Product Description

–SOLD to Angela M in Merrimack, NH —
— November 15, 2018–

This is a classic turn-of-the-century oak barn beam. Once finished, this reclaimed wood mantel hosts a burnt orange base with accents of umber and brunette. The face of the mantel has as some nice cracks or checks that are the result of 100 years of drying. There are also a few nail holes in there. The top is similar but with a few more nail holes and fewer cracks. There’s a little nice toning toward the left end. The bottom (actually, it could be flipped and become the top) has some pleasant cracking as well as some nice old black staining to add interest.

sawmill-sm

Semi-circular lines are visible throughout the piece. These lines are traces of where the 34- to 56-inch sawblade’s teeth cut the original tree. Sometimes one tooth was out of alignment, so its marks became more accented than the others. You can see the stronger lines every inch or so. If you have not seen one of these saws in action, it is a real treat. You can see a video of an antique sawmill in operation on YouTube.

The farmstead dates back to the 1880s with an original settler named George Kugler. The site is situated near Waconia, Minnesota. Based on records from the Carver Country Historical Society, Mr. Kugler became the postmaster for Waconia in 1885. He was active in the community and politics. He celebrated his 65th birthday in 1891. In in the plat map, you can see a reference in section 35 to Geo. Kugler.

This piece has a high-end finish applied which gives it excellent durability but has a nice satin sheen and a touchable, natural feel.

We can cut this one to a different size and refinish the end for no additional fee.

It can be shipped anywhere in the lower 48 states via FedEx Gnd for $75

The Tag — 1971 American Motors Company Gremlin for $1999. For folks who grew up on the 1970s, the Gremlin is kind of an icon car. From what I understand, they were horribly unreliable but well remembered nonetheless.
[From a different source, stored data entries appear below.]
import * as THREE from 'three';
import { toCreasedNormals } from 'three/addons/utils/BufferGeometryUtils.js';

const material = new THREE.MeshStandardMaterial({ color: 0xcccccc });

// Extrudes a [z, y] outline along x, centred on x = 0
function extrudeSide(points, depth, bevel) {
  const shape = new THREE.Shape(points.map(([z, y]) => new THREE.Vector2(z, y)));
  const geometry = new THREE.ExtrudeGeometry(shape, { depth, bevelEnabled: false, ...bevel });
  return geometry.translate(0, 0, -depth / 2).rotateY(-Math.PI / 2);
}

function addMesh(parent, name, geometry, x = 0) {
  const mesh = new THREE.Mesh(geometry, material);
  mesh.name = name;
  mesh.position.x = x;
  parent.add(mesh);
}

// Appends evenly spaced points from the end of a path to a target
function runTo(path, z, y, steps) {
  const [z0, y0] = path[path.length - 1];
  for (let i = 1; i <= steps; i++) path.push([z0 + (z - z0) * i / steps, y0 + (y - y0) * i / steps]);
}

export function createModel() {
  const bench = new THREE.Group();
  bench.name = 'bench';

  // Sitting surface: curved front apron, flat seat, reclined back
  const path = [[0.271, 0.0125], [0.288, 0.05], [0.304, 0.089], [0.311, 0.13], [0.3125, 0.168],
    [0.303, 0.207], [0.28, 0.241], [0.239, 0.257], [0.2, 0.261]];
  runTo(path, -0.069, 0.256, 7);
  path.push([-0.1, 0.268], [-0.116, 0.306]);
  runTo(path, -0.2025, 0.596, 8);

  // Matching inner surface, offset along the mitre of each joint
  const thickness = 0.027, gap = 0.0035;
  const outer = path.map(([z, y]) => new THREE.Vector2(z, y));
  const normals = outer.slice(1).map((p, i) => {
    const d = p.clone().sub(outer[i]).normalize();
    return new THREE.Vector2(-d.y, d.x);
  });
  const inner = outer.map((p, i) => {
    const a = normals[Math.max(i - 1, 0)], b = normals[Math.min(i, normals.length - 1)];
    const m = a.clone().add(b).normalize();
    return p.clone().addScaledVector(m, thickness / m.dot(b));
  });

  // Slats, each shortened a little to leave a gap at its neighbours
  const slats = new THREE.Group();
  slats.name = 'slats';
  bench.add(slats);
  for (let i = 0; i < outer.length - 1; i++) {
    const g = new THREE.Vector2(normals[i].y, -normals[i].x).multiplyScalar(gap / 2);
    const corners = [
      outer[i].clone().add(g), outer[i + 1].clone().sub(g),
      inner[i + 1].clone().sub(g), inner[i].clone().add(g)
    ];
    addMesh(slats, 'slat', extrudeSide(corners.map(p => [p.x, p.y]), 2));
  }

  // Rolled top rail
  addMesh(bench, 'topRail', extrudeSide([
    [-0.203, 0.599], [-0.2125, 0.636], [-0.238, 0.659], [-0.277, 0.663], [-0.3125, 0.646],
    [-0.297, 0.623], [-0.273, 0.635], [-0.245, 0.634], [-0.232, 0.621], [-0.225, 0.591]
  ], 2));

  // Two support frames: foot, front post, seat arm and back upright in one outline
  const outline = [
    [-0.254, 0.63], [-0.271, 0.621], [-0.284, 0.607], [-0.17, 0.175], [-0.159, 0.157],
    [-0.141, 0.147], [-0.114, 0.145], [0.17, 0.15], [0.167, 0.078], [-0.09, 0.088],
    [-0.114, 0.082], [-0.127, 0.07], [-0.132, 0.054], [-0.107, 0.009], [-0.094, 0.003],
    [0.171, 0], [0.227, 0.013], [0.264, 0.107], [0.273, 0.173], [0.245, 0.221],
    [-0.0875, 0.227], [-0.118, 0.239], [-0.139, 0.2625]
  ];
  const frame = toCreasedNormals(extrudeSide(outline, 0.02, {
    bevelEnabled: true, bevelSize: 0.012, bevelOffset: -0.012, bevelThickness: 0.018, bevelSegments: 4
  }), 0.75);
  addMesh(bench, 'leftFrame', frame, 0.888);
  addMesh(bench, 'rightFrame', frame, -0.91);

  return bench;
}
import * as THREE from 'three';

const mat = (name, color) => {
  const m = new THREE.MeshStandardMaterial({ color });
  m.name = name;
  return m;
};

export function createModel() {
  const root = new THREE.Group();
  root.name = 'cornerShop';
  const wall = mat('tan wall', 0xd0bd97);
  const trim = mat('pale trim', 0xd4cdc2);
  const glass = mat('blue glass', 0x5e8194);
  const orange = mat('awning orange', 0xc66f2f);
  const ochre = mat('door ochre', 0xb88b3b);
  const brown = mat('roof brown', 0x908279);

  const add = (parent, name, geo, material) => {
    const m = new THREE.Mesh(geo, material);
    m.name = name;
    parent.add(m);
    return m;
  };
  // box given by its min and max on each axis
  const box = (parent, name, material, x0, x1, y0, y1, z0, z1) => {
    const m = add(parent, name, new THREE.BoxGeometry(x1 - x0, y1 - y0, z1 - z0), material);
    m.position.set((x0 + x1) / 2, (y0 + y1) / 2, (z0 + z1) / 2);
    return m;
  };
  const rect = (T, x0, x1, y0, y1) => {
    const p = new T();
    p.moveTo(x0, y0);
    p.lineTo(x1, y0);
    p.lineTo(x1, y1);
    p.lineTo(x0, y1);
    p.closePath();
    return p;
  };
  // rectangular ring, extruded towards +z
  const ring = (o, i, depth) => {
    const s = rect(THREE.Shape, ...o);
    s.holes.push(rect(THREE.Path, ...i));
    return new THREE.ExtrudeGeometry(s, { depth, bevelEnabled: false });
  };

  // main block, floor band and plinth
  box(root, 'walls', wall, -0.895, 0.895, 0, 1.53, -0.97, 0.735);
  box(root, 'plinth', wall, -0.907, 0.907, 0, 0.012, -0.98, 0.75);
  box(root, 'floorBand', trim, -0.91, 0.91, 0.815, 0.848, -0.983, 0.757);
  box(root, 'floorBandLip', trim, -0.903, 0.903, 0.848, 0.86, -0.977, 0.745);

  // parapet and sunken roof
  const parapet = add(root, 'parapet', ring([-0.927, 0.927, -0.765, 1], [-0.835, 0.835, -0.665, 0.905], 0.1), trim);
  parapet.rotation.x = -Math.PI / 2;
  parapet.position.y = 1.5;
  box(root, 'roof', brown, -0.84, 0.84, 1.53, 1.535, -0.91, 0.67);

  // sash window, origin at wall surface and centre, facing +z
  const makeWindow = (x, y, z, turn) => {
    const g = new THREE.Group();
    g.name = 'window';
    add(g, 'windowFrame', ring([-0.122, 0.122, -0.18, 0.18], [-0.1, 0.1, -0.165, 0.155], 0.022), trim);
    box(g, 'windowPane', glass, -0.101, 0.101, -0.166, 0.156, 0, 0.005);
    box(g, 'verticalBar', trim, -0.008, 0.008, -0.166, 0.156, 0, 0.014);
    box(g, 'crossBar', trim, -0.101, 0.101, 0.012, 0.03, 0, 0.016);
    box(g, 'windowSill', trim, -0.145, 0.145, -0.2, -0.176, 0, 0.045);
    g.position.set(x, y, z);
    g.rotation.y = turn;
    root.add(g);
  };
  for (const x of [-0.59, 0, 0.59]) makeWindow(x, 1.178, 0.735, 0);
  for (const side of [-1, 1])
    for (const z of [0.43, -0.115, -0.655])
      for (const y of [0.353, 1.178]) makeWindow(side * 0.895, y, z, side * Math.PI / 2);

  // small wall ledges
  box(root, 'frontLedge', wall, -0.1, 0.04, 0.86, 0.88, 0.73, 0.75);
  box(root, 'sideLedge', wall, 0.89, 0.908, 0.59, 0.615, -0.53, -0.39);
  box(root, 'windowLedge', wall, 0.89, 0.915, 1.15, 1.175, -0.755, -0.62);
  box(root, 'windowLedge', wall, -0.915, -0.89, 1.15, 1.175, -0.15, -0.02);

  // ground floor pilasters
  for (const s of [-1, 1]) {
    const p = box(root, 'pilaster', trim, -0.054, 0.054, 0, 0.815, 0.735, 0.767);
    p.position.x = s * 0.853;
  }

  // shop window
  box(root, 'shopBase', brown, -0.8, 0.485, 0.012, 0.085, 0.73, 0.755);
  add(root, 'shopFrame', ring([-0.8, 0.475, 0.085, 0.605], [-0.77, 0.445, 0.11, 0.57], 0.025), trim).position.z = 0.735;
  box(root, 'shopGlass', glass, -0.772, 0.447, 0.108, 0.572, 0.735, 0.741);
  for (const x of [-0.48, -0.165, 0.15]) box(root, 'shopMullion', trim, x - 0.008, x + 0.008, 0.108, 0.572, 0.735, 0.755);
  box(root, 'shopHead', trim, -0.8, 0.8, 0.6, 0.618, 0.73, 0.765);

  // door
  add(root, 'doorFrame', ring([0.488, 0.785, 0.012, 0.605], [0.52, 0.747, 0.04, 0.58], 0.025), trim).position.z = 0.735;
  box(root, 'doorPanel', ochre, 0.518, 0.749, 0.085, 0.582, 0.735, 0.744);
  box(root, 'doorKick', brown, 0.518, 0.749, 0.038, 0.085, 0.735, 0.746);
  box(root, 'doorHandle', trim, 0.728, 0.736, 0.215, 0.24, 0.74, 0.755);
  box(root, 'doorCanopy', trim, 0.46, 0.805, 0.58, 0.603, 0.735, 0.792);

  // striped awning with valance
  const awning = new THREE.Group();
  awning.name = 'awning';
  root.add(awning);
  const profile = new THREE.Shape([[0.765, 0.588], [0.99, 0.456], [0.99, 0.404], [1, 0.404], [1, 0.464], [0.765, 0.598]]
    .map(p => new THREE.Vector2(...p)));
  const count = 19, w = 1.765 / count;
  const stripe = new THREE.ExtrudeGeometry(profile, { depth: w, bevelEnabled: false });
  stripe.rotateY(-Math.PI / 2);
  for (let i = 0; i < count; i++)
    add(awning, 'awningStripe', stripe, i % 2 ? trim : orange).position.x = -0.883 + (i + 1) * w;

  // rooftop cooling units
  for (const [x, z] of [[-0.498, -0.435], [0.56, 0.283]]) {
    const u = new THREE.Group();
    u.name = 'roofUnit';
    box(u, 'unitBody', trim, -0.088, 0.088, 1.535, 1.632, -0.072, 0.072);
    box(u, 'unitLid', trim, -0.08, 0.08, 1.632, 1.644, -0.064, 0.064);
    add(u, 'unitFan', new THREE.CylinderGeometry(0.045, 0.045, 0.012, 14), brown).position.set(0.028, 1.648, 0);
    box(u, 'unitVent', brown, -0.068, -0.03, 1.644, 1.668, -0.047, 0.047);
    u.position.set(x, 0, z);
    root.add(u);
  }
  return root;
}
Of course, there was the Ford Pinto competing in the same market.